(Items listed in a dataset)
◆ ◆ ◆ ◆ ◆ ◆ ◆
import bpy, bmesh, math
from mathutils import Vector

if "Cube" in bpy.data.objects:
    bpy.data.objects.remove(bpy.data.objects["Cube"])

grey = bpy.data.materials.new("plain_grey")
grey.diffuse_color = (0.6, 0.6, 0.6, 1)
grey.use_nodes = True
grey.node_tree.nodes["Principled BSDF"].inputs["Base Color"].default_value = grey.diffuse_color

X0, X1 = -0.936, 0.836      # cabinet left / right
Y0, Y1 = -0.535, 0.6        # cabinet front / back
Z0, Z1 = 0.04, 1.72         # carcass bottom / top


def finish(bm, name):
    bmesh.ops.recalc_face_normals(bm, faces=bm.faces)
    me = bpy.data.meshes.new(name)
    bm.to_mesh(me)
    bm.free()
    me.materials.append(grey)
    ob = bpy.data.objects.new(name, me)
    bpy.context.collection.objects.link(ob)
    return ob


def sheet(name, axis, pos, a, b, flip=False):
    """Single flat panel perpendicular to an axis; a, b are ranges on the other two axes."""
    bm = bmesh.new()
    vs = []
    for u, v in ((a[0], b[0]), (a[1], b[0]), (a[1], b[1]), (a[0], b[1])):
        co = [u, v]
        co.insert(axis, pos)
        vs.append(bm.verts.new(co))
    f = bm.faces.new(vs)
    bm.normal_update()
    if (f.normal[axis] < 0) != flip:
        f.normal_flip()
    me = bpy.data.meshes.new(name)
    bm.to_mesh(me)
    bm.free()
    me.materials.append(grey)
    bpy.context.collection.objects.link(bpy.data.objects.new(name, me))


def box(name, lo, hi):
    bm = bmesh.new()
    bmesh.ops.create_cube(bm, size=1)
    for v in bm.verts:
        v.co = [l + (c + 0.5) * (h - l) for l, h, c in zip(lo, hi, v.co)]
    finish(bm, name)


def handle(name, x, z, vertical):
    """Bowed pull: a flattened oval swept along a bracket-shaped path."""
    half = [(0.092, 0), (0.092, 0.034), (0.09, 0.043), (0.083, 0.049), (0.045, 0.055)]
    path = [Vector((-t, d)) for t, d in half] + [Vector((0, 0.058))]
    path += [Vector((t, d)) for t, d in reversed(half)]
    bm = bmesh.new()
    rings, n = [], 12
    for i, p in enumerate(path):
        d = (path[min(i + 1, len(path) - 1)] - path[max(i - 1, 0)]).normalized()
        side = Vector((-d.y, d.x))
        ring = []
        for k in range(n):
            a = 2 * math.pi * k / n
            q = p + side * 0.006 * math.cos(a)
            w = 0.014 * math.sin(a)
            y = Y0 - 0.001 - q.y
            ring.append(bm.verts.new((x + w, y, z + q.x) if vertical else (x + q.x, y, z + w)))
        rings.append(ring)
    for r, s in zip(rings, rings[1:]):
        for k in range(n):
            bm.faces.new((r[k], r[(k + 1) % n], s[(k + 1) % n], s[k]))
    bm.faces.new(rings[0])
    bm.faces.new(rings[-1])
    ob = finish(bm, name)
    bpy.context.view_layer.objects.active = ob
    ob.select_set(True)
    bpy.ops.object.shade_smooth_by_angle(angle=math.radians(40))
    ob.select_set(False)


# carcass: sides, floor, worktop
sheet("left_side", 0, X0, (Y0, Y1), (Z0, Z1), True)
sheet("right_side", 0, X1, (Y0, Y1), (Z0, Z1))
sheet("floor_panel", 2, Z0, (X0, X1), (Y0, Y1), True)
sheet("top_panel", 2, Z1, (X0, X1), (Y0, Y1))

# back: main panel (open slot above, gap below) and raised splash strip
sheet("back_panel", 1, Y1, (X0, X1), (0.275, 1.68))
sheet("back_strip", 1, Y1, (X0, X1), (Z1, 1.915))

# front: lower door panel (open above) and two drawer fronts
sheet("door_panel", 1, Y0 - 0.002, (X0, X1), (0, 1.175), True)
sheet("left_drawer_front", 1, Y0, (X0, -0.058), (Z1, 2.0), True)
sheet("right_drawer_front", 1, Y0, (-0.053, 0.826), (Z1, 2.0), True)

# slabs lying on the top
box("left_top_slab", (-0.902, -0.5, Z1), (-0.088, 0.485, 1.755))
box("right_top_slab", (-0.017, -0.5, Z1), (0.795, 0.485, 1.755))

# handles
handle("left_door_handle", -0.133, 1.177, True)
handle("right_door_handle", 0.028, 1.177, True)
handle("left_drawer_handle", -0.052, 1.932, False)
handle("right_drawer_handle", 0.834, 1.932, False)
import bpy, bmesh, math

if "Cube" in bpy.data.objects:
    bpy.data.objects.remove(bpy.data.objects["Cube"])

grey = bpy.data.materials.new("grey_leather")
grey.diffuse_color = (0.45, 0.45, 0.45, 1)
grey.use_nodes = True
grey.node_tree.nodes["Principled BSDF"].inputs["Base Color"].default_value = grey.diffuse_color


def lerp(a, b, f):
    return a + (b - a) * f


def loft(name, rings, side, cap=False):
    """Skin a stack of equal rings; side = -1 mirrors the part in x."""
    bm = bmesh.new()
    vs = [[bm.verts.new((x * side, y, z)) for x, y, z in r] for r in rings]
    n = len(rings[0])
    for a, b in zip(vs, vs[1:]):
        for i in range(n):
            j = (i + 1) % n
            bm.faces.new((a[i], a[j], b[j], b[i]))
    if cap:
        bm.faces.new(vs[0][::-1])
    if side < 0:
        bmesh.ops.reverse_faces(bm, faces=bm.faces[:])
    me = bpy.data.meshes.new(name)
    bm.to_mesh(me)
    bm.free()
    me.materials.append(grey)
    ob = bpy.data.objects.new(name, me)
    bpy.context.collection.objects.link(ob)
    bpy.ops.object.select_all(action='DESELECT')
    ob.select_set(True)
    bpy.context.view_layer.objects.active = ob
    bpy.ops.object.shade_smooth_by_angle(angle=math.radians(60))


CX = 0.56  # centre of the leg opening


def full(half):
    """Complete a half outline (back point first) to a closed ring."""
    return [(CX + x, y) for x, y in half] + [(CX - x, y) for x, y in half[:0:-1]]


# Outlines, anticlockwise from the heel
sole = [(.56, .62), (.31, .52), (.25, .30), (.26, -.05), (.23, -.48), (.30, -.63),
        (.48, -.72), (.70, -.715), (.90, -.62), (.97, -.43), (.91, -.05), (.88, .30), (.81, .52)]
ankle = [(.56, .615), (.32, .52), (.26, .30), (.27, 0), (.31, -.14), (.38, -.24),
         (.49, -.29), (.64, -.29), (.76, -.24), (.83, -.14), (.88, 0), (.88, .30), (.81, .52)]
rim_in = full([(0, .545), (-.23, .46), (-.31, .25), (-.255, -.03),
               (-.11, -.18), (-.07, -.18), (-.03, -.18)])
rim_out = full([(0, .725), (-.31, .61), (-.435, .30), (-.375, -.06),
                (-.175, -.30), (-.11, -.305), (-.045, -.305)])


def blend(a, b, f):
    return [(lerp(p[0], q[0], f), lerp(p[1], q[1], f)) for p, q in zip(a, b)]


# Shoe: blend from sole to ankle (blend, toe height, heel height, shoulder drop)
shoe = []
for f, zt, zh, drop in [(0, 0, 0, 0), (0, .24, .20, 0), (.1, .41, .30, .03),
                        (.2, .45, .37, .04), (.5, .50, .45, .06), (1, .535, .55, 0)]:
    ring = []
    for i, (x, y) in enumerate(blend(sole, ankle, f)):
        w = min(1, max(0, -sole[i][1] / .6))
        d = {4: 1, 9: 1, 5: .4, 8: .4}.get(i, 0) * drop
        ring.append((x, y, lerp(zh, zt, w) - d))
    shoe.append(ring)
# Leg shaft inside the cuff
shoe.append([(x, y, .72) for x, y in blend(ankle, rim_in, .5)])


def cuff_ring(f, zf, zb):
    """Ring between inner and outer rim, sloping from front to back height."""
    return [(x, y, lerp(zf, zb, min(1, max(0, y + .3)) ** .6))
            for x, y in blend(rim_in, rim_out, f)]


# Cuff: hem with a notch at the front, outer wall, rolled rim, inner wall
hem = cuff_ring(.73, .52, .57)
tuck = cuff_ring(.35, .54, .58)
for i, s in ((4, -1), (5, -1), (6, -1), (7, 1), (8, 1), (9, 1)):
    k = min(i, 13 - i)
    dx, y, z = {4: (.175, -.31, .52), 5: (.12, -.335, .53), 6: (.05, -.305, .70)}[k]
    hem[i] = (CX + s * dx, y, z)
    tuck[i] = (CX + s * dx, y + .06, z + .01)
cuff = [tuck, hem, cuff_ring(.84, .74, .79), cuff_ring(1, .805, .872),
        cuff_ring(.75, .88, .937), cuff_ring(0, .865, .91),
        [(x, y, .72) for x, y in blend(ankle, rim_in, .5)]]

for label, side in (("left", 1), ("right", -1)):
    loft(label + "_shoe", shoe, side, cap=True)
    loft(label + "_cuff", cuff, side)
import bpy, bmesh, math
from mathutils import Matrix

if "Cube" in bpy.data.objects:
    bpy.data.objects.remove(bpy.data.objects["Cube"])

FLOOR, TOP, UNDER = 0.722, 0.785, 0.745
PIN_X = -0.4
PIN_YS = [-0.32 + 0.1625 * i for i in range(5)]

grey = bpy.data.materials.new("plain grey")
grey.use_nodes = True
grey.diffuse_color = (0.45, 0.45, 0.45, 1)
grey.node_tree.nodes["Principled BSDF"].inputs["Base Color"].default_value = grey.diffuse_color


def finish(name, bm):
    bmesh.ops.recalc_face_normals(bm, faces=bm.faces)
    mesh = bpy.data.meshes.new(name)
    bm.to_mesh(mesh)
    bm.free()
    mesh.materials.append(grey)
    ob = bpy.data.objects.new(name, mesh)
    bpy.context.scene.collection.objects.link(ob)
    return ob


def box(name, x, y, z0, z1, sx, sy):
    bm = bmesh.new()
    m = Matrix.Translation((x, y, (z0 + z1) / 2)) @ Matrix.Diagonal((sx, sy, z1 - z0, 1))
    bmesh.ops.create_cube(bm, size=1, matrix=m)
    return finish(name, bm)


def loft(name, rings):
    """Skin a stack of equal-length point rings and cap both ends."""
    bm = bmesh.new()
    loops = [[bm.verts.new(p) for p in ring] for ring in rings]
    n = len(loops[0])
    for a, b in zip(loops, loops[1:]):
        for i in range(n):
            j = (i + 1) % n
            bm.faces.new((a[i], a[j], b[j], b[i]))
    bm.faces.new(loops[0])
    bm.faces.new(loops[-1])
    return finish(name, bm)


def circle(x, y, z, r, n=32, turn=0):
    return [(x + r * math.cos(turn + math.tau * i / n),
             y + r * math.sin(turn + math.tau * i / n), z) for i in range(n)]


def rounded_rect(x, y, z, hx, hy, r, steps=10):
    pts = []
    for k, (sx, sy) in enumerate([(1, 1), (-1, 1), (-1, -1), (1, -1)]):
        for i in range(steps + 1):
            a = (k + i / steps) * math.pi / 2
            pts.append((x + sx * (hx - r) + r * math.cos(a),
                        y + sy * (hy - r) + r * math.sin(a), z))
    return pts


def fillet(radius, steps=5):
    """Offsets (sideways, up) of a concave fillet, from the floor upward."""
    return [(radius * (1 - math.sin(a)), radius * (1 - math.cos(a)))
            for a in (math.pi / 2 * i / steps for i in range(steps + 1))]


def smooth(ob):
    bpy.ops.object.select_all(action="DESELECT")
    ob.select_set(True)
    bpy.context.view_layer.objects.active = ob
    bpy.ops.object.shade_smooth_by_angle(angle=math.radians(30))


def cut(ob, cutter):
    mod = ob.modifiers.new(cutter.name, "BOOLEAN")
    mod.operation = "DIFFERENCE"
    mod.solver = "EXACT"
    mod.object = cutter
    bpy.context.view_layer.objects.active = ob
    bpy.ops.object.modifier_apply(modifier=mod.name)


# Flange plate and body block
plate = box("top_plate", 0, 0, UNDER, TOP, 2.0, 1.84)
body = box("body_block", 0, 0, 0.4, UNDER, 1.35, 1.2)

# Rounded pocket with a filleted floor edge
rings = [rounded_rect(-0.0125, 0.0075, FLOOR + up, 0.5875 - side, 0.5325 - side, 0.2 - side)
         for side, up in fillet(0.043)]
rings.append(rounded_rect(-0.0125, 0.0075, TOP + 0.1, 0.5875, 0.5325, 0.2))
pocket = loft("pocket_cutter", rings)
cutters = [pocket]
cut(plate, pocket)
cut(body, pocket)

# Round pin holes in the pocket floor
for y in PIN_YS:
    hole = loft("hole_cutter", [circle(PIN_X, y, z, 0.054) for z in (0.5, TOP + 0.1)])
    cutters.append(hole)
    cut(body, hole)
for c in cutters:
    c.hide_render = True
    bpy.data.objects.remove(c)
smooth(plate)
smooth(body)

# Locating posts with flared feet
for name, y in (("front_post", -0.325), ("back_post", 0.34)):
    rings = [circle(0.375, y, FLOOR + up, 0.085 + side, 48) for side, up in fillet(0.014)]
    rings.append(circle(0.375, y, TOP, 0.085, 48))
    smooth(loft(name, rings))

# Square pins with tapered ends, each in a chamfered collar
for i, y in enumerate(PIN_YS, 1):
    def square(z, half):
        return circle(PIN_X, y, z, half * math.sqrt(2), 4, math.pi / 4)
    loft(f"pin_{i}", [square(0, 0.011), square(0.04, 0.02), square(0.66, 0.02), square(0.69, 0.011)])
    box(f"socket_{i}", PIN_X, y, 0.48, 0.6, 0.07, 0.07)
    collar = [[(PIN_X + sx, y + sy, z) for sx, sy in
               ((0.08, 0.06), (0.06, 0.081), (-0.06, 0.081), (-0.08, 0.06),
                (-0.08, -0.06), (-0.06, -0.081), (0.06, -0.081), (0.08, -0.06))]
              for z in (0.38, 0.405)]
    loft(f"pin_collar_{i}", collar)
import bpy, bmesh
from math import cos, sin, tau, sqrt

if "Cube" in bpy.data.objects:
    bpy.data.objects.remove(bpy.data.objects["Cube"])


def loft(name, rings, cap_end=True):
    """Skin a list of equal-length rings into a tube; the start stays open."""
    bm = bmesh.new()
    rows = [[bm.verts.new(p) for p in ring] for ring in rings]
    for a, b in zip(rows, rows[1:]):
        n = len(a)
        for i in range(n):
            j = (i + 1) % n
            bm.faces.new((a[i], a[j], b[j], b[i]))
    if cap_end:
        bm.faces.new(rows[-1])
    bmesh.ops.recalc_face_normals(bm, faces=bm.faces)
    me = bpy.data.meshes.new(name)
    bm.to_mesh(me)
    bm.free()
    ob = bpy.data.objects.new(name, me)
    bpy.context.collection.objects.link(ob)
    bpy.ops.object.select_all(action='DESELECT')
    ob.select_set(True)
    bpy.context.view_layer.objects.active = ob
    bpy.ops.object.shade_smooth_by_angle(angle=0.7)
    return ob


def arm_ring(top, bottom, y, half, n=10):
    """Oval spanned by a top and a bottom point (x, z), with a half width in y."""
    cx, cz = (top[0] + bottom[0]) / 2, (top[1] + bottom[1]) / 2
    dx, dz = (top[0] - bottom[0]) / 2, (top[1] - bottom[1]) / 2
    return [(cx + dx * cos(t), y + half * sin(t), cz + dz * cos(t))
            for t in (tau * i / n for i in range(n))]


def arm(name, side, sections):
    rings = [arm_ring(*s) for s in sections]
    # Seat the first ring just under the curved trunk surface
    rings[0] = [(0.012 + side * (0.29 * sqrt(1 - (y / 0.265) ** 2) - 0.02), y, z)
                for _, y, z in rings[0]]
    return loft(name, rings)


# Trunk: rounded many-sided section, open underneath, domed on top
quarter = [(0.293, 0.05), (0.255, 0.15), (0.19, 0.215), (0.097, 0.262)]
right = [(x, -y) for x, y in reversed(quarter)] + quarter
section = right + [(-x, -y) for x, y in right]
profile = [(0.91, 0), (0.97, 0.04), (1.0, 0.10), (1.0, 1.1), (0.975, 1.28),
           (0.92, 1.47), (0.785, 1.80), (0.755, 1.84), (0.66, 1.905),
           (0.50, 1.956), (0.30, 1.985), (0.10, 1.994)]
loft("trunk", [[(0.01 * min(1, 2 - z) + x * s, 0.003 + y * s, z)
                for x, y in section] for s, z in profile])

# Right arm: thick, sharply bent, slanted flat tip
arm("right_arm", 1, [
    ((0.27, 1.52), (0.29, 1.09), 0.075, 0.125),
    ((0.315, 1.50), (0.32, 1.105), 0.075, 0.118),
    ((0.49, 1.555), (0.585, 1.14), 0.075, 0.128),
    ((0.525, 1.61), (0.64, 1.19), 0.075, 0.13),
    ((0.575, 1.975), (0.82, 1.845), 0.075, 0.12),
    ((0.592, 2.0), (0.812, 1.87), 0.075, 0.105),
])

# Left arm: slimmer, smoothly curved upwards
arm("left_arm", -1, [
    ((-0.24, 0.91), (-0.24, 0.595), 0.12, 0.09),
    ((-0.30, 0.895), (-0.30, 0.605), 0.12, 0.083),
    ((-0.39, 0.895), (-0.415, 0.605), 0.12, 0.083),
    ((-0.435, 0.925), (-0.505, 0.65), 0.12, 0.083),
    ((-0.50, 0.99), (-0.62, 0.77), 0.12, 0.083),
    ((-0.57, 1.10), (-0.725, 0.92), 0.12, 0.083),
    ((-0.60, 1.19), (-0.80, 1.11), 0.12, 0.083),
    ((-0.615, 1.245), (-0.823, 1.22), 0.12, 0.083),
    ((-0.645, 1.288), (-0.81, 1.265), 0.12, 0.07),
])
◆ ◆ ◆ ◆ ◆ ◆ ◆
Exercise directions —
Work through the records above. Copy every line with the string "cutters".

Answer —
cutters = [pocket]
    cutters.append(hole)
for c in cutters:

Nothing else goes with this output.